> _Exercise goal_: If a line of the material contains "verts", copy it.
────────────────────
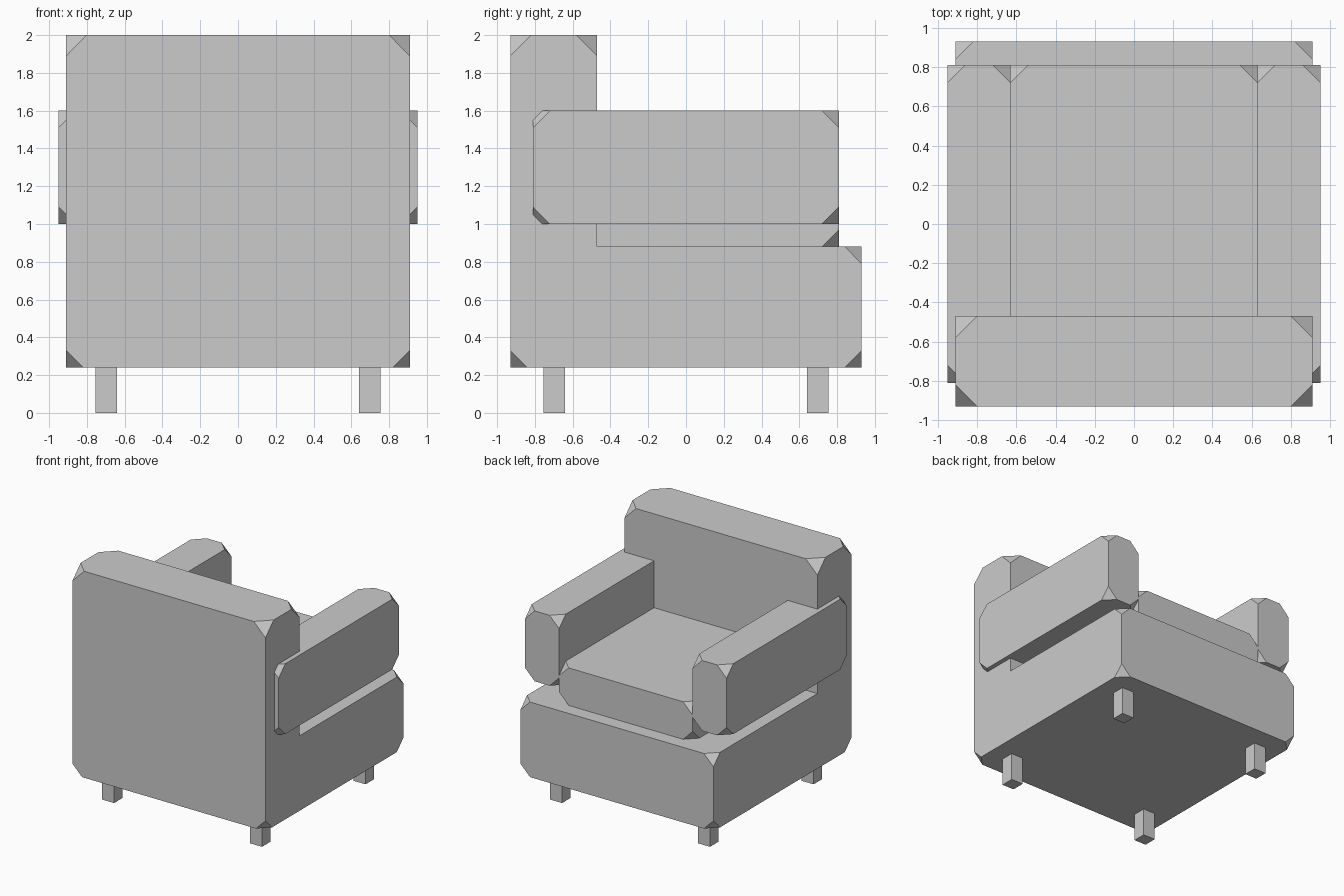
import bpy, bmesh

if "Cube" in bpy.data.objects:
    bpy.data.objects.remove(bpy.data.objects["Cube"])

CUT = 0.09        # corner cut of most parts
BACK_CUT = 0.11   # corner cut on top of the backrest


def finish(bm, name):
    bmesh.ops.recalc_face_normals(bm, faces=bm.faces)
    mesh = bpy.data.meshes.new(name)
    bm.to_mesh(mesh)
    bm.free()
    obj = bpy.data.objects.new(name, mesh)
    bpy.context.collection.objects.link(obj)
    return obj


def cut_corners(bm, verts, size):
    bmesh.ops.bevel(bm, geom=verts, offset=size, offset_type='OFFSET',
                    segments=1, profile=0.5, affect='VERTICES')


def block(name, lo, hi, cut=0.0):
    """Box between two corners, with its eight corners sliced off."""
    bm = bmesh.new()
    bmesh.ops.create_cube(bm, size=1)
    for v in bm.verts:
        v.co = [(a + b) / 2 + c * (b - a) for a, b, c in zip(lo, hi, v.co)]
    if cut:
        cut_corners(bm, bm.verts[:], cut)
    return finish(bm, name)


# Body: L-shaped side profile (y, z) extruded across x
profile = [(-0.93, 0.24), (0.93, 0.24), (0.93, 0.88),
           (-0.47, 0.88), (-0.47, 2.0), (-0.93, 2.0)]
bm = bmesh.new()
side = bm.faces.new([bm.verts.new((-0.91, y, z)) for y, z in profile])
ext = bmesh.ops.extrude_face_region(bm, geom=[side], use_keep_orig=True)
bmesh.ops.translate(bm, vec=(1.82, 0, 0),
                    verts=[g for g in ext["geom"] if isinstance(g, bmesh.types.BMVert)])
cut_corners(bm, [v for v in bm.verts if v.co.z > 1.9], BACK_CUT)
cut_corners(bm, [v for v in bm.verts
                 if v.co.z < 0.3 or (v.co.y > 0.9 and v.co.z < 0.9)], CUT)
finish(bm, "base_and_backrest")

# Seat cushion, tucked into the backrest
block("seat_cushion", (-0.63, -0.81, 0.88), (0.63, 0.81, 1.20), CUT)

# Armrests and legs on both sides
for s, label in ((-1, "left"), (1, "right")):
    x0, x1 = sorted((s * 0.63, s * 0.95))
    block(label + "_armrest", (x0, -0.81, 1.0), (x1, 0.81, 1.6), CUT)
    x0, x1 = sorted((s * 0.64, s * 0.755))
    for t, end in ((-1, "front"), (1, "back")):
        y0, y1 = sorted((t * 0.64, t * 0.755))
        block(f"{end}_{label}_leg", (x0, y0, 0), (x1, y1, 0.24))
────────────────────
> _Written answer_:
def cut_corners(bm, verts, size):
    bmesh.ops.bevel(bm, geom=verts, offset=size, offset_type='OFFSET',
    for v in bm.verts:
        cut_corners(bm, bm.verts[:], cut)
side = bm.faces.new([bm.verts.new((-0.91, y, z)) for y, z in profile])
                    verts=[g for g in ext["geom"] if isinstance(g, bmesh.types.BMVert)])
cut_corners(bm, [v for v in bm.verts if v.co.z > 1.9], BACK_CUT)
cut_corners(bm, [v for v in bm.verts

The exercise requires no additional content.